Saved entries:

┌──

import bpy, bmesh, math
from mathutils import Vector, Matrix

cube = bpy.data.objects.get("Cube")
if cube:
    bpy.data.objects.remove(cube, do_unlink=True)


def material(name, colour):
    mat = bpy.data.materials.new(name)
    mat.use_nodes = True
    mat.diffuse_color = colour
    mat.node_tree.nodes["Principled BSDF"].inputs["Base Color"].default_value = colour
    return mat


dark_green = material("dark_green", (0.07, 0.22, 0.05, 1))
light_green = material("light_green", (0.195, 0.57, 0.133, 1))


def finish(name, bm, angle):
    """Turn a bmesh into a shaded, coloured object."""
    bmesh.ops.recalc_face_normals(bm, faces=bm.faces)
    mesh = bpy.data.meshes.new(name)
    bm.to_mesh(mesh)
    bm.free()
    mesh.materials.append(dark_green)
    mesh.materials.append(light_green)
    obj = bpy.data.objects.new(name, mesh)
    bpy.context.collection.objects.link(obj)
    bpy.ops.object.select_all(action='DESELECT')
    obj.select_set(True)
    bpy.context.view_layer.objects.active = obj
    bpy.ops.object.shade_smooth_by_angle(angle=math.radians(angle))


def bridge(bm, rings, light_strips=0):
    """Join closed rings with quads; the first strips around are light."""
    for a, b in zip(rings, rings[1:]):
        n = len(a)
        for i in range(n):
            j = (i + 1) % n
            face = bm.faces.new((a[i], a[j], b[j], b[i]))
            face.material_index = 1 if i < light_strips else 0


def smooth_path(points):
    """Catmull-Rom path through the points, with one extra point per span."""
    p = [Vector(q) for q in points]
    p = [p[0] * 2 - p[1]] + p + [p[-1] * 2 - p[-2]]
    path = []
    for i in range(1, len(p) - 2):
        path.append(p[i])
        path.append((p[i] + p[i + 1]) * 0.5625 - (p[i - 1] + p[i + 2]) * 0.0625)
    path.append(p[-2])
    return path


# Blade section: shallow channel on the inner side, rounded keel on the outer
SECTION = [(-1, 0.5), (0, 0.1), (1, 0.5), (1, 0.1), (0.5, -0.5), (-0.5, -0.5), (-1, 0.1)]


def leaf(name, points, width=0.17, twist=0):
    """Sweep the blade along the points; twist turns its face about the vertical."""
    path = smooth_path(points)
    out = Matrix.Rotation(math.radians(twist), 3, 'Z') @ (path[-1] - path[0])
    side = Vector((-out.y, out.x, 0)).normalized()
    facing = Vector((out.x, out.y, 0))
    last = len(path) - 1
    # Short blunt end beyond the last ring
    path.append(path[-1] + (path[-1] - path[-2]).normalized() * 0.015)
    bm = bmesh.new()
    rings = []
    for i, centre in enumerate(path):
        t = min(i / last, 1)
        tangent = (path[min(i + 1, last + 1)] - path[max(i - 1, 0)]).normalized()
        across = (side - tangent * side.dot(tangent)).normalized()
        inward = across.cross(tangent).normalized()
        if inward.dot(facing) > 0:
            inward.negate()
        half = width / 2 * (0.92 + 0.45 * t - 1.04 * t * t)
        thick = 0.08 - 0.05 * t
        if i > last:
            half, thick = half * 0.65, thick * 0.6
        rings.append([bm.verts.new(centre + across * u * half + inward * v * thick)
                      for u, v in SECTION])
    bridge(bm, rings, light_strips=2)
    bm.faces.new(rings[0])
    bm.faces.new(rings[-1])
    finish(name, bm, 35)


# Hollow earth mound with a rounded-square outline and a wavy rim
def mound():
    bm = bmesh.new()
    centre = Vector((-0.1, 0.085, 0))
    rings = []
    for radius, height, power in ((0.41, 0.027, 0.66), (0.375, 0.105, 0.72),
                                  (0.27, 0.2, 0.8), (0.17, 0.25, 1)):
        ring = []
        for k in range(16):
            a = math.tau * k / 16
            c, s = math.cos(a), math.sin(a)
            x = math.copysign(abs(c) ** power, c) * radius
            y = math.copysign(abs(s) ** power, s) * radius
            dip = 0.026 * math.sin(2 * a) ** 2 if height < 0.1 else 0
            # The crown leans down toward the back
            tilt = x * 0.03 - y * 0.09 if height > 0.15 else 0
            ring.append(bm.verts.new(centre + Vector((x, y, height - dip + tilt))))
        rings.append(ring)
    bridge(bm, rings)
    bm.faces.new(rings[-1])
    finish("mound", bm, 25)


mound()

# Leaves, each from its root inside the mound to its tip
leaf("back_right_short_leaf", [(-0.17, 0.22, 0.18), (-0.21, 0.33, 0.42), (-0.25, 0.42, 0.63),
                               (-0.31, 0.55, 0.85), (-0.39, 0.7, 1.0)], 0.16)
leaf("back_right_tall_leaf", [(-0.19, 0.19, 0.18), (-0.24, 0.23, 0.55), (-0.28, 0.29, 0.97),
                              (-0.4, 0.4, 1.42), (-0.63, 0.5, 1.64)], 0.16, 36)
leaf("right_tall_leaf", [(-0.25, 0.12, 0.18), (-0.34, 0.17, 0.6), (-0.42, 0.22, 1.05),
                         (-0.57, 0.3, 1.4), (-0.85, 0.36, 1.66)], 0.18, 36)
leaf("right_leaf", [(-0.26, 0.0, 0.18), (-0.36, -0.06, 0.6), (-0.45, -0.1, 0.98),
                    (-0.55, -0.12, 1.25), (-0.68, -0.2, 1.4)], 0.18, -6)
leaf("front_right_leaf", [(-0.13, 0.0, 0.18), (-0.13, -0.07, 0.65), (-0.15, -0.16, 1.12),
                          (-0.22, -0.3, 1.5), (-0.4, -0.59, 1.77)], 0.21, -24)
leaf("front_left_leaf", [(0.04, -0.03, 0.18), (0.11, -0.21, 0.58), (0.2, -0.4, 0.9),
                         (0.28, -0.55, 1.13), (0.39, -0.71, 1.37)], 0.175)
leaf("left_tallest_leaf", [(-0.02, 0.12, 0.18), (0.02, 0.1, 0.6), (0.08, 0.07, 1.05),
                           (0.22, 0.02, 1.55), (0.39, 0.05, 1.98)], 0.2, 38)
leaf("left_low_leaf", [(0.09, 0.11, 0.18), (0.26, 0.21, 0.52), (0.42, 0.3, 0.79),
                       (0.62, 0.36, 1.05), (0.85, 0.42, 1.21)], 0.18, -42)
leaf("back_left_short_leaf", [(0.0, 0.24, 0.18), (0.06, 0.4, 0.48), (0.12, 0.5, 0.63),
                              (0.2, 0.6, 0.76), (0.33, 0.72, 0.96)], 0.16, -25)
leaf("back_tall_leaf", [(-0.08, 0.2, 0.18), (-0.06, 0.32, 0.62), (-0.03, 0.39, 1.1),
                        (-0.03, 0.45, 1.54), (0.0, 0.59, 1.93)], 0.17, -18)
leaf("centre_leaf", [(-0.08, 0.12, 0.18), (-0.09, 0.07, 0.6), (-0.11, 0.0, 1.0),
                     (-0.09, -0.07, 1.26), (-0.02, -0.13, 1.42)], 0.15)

└──

**TASK TO CARRY OUT:**
Line by line, restate the data exactly.

**REPLY TO THE EXERCISE:**
import bpy, bmesh, math
from mathutils import Vector, Matrix

cube = bpy.data.objects.get("Cube")
if cube:
    bpy.data.objects.remove(cube, do_unlink=True)


def material(name, colour):
    mat = bpy.data.materials.new(name)
    mat.use_nodes = True
    mat.diffuse_color = colour
    mat.node_tree.nodes["Principled BSDF"].inputs["Base Color"].default_value = colour
    return mat


dark_green = material("dark_green", (0.07, 0.22, 0.05, 1))
light_green = material("light_green", (0.195, 0.57, 0.133, 1))


def finish(name, bm, angle):
    """Turn a bmesh into a shaded, coloured object."""
    bmesh.ops.recalc_face_normals(bm, faces=bm.faces)
    mesh = bpy.data.meshes.new(name)
    bm.to_mesh(mesh)
    bm.free()
    mesh.materials.append(dark_green)
    mesh.materials.append(light_green)
    obj = bpy.data.objects.new(name, mesh)
    bpy.context.collection.objects.link(obj)
    bpy.ops.object.select_all(action='DESELECT')
    obj.select_set(True)
    bpy.context.view_layer.objects.active = obj
    bpy.ops.object.shade_smooth_by_angle(angle=math.radians(angle))


def bridge(bm, rings, light_strips=0):
    """Join closed rings with quads; the first strips around are light."""
    for a, b in zip(rings, rings[1:]):
        n = len(a)
        for i in range(n):
            j = (i + 1) % n
            face = bm.faces.new((a[i], a[j], b[j], b[i]))
            face.material_index = 1 if i < light_strips else 0


def smooth_path(points):
    """Catmull-Rom path through the points, with one extra point per span."""
    p = [Vector(q) for q in points]
    p = [p[0] * 2 - p[1]] + p + [p[-1] * 2 - p[-2]]
    path = []
    for i in range(1, len(p) - 2):
        path.append(p[i])
        path.append((p[i] + p[i + 1]) * 0.5625 - (p[i - 1] + p[i + 2]) * 0.0625)
    path.append(p[-2])
    return path


# Blade section: shallow channel on the inner side, rounded keel on the outer
SECTION = [(-1, 0.5), (0, 0.1), (1, 0.5), (1, 0.1), (0.5, -0.5), (-0.5, -0.5), (-1, 0.1)]


def leaf(name, points, width=0.17, twist=0):
    """Sweep the blade along the points; twist turns its face about the vertical."""
    path = smooth_path(points)
    out = Matrix.Rotation(math.radians(twist), 3, 'Z') @ (path[-1] - path[0])
    side = Vector((-out.y, out.x, 0)).normalized()
    facing = Vector((out.x, out.y, 0))
    last = len(path) - 1
    # Short blunt end beyond the last ring
    path.append(path[-1] + (path[-1] - path[-2]).normalized() * 0.015)
    bm = bmesh.new()
    rings = []
    for i, centre in enumerate(path):
        t = min(i / last, 1)
        tangent = (path[min(i + 1, last + 1)] - path[max(i - 1, 0)]).normalized()
        across = (side - tangent * side.dot(tangent)).normalized()
        inward = across.cross(tangent).normalized()
        if inward.dot(facing) > 0:
            inward.negate()
        half = width / 2 * (0.92 + 0.45 * t - 1.04 * t * t)
        thick = 0.08 - 0.05 * t
        if i > last:
            half, thick = half * 0.65, thick * 0.6
        rings.append([bm.verts.new(centre + across * u * half + inward * v * thick)
                      for u, v in SECTION])
    bridge(bm, rings, light_strips=2)
    bm.faces.new(rings[0])
    bm.faces.new(rings[-1])
    finish(name, bm, 35)


# Hollow earth mound with a rounded-square outline and a wavy rim
def mound():
    bm = bmesh.new()
    centre = Vector((-0.1, 0.085, 0))
    rings = []
    for radius, height, power in ((0.41, 0.027, 0.66), (0.375, 0.105, 0.72),
                                  (0.27, 0.2, 0.8), (0.17, 0.25, 1)):
        ring = []
        for k in range(16):
            a = math.tau * k / 16
            c, s = math.cos(a), math.sin(a)
            x = math.copysign(abs(c) ** power, c) * radius
            y = math.copysign(abs(s) ** power, s) * radius
            dip = 0.026 * math.sin(2 * a) ** 2 if height < 0.1 else 0
            # The crown leans down toward the back
            tilt = x * 0.03 - y * 0.09 if height > 0.15 else 0
            ring.append(bm.verts.new(centre + Vector((x, y, height - dip + tilt))))
        rings.append(ring)
    bridge(bm, rings)
    bm.faces.new(rings[-1])
    finish("mound", bm, 25)


mound()

# Leaves, each from its root inside the mound to its tip
leaf("back_right_short_leaf", [(-0.17, 0.22, 0.18), (-0.21, 0.33, 0.42), (-0.25, 0.42, 0.63),
                               (-0.31, 0.55, 0.85), (-0.39, 0.7, 1.0)], 0.16)
leaf("back_right_tall_leaf", [(-0.19, 0.19, 0.18), (-0.24, 0.23, 0.55), (-0.28, 0.29, 0.97),
                              (-0.4, 0.4, 1.42), (-0.63, 0.5, 1.64)], 0.16, 36)
leaf("right_tall_leaf", [(-0.25, 0.12, 0.18), (-0.34, 0.17, 0.6), (-0.42, 0.22, 1.05),
                         (-0.57, 0.3, 1.4), (-0.85, 0.36, 1.66)], 0.18, 36)
leaf("right_leaf", [(-0.26, 0.0, 0.18), (-0.36, -0.06, 0.6), (-0.45, -0.1, 0.98),
                    (-0.55, -0.12, 1.25), (-0.68, -0.2, 1.4)], 0.18, -6)
leaf("front_right_leaf", [(-0.13, 0.0, 0.18), (-0.13, -0.07, 0.65), (-0.15, -0.16, 1.12),
                          (-0.22, -0.3, 1.5), (-0.4, -0.59, 1.77)], 0.21, -24)
leaf("front_left_leaf", [(0.04, -0.03, 0.18), (0.11, -0.21, 0.58), (0.2, -0.4, 0.9),
                         (0.28, -0.55, 1.13), (0.39, -0.71, 1.37)], 0.175)
leaf("left_tallest_leaf", [(-0.02, 0.12, 0.18), (0.02, 0.1, 0.6), (0.08, 0.07, 1.05),
                           (0.22, 0.02, 1.55), (0.39, 0.05, 1.98)], 0.2, 38)
leaf("left_low_leaf", [(0.09, 0.11, 0.18), (0.26, 0.21, 0.52), (0.42, 0.3, 0.79),
                       (0.62, 0.36, 1.05), (0.85, 0.42, 1.21)], 0.18, -42)
leaf("back_left_short_leaf", [(0.0, 0.24, 0.18), (0.06, 0.4, 0.48), (0.12, 0.5, 0.63),
                              (0.2, 0.6, 0.76), (0.33, 0.72, 0.96)], 0.16, -25)
leaf("back_tall_leaf", [(-0.08, 0.2, 0.18), (-0.06, 0.32, 0.62), (-0.03, 0.39, 1.1),
                        (-0.03, 0.45, 1.54), (0.0, 0.59, 1.93)], 0.17, -18)
leaf("centre_leaf", [(-0.08, 0.12, 0.18), (-0.09, 0.07, 0.6), (-0.11, 0.0, 1.0),
                     (-0.09, -0.07, 1.26), (-0.02, -0.13, 1.42)], 0.15)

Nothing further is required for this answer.